The other day I was doing some research related to financial investment when I came across an author who dismissed a particularly speculative money-making opportunity as “hopium.”
Now, I’d never seen that word before, and it kind of captured my imagination. (Turns out the word has been used quite a bit in both the political and investment worlds; I just hadn’t encountered it before.) Hopium immediately implied to me a hope that wasn’t grounded in something realistic or likely, but one that induced a fantasy high just thinking about what it promised — never mind that the promise imagined by hopium would most likely never come to pass.
I suspect the word got my attention because I think about hope a lot. Hope is one of the most important, albeit at times abstract, concepts that gives us a reason to keep going, to move forward. It may be a short-term hope — like looking forward to a good meal at the end of a long day of work, or a restful weekend after a hard week at the office. Or it may be a longer term hope, like finishing a degree or the prospect of finding satisfaction in marriage or a family. I know I spent many years thinking about the latter during my years as a single.
God has created us with an intrinsic desire to fulfill all sorts of legitimate longings, from rest to meaningful work to deep intimacy with other people (be it with close friends, a spouse or family). That said, I’m also aware that even legitimate, good things in life can morph into something like hopium if we’re not paying attention. That happens when we live in such a way that the majority of our emotional attention is fixated on achieving or receiving something we want desperately, when we begin to believe that just having X — whatever X might be — would lead to ultimate, never-ending fulfillment in our lives.
Scripture has another word for this kind of unhealthy hope: an idol.
So how do we keep our legitimate hopes and dreams from becoming a lethal kind of spiritual drug that promises more than it can ever deliver?

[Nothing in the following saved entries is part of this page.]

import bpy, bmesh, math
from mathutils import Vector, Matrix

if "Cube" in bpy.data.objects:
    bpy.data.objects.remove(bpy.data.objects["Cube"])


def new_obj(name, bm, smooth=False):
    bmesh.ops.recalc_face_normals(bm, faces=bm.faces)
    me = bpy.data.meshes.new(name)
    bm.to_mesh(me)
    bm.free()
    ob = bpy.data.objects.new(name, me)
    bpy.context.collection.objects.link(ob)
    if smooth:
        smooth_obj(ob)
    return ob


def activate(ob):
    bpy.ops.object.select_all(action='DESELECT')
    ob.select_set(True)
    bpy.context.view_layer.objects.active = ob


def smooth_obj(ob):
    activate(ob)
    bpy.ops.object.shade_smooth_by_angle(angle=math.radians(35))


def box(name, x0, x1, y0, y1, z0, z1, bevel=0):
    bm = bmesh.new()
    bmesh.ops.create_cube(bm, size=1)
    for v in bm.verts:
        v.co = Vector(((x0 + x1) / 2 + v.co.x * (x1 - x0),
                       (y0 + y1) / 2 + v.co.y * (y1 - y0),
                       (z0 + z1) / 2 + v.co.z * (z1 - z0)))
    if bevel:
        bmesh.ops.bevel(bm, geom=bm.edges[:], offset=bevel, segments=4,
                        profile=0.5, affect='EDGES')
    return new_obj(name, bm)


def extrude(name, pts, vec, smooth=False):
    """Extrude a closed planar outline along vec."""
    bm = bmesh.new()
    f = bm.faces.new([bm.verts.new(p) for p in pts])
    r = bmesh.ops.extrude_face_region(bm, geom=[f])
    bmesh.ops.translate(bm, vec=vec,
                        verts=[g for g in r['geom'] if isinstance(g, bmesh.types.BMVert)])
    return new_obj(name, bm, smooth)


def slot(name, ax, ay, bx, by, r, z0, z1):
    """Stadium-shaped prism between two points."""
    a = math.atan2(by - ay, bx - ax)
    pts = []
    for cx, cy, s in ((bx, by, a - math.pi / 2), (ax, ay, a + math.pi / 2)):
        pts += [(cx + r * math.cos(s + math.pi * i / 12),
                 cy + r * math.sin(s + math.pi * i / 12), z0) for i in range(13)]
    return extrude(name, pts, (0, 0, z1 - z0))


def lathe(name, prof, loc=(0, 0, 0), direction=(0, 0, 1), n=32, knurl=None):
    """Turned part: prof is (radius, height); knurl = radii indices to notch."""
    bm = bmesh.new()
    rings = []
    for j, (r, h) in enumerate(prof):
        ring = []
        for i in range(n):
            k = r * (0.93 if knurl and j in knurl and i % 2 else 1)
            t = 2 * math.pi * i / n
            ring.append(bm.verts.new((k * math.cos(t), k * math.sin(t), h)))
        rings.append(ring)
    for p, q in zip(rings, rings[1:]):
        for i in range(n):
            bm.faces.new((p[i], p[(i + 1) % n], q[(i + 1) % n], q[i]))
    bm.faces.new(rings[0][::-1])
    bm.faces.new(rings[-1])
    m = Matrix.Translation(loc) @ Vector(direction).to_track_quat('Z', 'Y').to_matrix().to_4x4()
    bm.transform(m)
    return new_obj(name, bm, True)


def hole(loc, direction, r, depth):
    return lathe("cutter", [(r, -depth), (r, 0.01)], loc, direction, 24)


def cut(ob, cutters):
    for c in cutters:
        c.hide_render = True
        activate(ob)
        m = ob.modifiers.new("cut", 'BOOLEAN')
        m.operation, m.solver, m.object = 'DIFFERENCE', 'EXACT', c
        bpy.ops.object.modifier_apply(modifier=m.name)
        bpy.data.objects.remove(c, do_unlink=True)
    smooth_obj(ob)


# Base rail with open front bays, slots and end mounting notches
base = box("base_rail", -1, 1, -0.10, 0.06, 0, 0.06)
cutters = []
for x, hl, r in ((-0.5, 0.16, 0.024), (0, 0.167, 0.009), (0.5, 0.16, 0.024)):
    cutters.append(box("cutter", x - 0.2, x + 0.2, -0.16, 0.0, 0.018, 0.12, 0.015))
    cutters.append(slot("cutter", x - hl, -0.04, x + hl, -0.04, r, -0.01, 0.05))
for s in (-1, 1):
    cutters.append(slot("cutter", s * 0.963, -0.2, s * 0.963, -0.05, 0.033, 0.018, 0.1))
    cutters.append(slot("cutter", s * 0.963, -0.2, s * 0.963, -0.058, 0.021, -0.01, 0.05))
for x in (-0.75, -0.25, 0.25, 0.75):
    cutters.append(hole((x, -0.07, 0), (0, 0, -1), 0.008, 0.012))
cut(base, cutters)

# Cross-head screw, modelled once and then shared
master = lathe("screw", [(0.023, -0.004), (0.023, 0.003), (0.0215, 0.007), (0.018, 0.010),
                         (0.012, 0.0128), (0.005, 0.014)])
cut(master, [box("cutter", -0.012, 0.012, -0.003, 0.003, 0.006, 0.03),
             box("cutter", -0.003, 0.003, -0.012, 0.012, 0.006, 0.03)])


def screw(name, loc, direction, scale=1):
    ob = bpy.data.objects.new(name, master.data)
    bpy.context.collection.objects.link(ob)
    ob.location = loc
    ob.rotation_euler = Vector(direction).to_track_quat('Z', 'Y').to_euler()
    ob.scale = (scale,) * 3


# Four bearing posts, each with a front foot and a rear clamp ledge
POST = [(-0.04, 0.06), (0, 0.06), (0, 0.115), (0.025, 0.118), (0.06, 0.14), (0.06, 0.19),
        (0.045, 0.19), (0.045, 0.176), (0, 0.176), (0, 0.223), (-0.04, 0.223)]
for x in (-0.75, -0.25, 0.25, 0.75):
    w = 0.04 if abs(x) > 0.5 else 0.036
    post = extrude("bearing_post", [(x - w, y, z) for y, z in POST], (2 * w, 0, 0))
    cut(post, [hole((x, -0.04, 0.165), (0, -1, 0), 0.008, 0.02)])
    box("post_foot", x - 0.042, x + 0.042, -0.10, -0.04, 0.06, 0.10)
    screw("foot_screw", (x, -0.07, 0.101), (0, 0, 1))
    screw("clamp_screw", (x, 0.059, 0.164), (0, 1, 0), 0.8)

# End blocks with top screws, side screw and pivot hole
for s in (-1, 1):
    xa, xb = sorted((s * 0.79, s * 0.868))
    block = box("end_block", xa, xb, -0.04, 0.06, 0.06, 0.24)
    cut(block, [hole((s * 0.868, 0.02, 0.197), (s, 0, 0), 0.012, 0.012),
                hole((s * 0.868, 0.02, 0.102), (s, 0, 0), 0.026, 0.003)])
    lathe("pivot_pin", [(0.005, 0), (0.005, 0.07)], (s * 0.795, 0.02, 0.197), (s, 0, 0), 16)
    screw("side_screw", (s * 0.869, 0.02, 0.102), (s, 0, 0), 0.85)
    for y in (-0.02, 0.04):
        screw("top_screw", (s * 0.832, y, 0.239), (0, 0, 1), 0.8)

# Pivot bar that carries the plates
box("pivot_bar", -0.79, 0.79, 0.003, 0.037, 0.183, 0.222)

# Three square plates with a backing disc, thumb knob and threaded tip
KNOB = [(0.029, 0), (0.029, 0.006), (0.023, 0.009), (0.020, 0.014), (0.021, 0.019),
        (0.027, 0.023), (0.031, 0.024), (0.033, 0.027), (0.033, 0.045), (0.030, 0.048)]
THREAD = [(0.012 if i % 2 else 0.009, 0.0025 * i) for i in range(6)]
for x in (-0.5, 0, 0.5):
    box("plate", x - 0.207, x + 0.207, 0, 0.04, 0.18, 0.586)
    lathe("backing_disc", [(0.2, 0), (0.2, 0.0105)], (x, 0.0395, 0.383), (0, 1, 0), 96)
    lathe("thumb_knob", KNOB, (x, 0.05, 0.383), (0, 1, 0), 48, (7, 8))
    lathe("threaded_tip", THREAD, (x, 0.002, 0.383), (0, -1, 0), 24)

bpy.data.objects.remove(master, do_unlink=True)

I think it involves continually — as in, daily — taking our hearts’ desires back to God and seeking, as best we can, to relinquish them. Relinquishment doesn’t mean we talk ourselves out of wanting the stuff of this world. But I do think it means being honest about our desires and inviting God into them in prayer as we find our hearts quickened by the prospect of getting something we really want.
Personally, I wrestle with materialism — perhaps even more than I did when I was younger, which is a bit embarrassing to admit, actually. I don’t know why, but I’m susceptible to the idea that certain things will somehow make me more happy, even though I know from experience that getting something I really want generally produces a slight and momentary “high,” then wears off.
It is, in other words, hopium.
For me, trying to ensure my longings don’t morph into hopium involves talking to God about them. If I hear that a friend has gotten a brand new car, then climb into my 1997 Subura Outback with 157,000 miles on it and feel discouraged by it, instead of fixating on how I, too, can obtain a newer ride, I need to pray in that moment. Perhaps something like, “Father, thank You for Your provision for me. Help me to keep what really matters in perspective and to trust You with my hopes, my needs and my desires.”
It’s a little thing to pray a prayer like that. But to the extent that I can make a habit of surrendering my hopes, needs and desires to God on a moment-by-moment, day-by-day basis, it shapes my character and helps me put my hope in Him, not the stuff of earth that so easily captivates my always fickle heart.
Back in 1997, when I was working as an associate editor for Discipleship Journal (a NavPress magazine that has since ceased publication), I wrote an article about Jeremiah titled “Hope Reborn.” In it, I talked about why dealing with our hearts’ desires are so important:
“Hope is crucial to the outcome of my life. It affects what I think and feel. It affects whether or not I am content or driven. It affects my perspective on and response to both success and suffering. It helps define my purposes in this life. It affects my ability to love God and to love others. My desires regarding the future guide my thoughts, my decision making, and my life today. Apart from a hope that transcends the day-to-day things I dream about having, doing or being, there is no release from the endless cycle of wanting more. My hopes are a road map to my destiny.… Only as I place my hope in God am I freed from this compulsive pursuit of the next thing that I think will satisfy my soul. Only as I place my hope in God is there peace in the midst of either tragedy or wild success. Jeremiah’s message of hope, then, is not just for those experiencing disappointment. Hope anchored in God is just as vital in the midst of blessing as it is during loss. Both are equally capable of destroying me if I fail to respond to them properly. Such hope frees me from being tyrannized by fear of the future, and from idolatrous and impatient expectation of it.”
It’s been 16 years since I wrote those words, and I’m still working on internalizing and living them out. I want to hope in the right things, not be seduced by the world’s many varieties of hopium. As I do that, as you do that, we become people whom God can use to offer others hope, too — real hope, not a counterfeit variety of it. The Apostle Paul put it this way in his prayer for the Romans near the end of that book: “May the God of hope fill you with all joy and peace in believing, so that by the power of the Holy Spirit you may abound in hope” (Romans 15:13, ESV).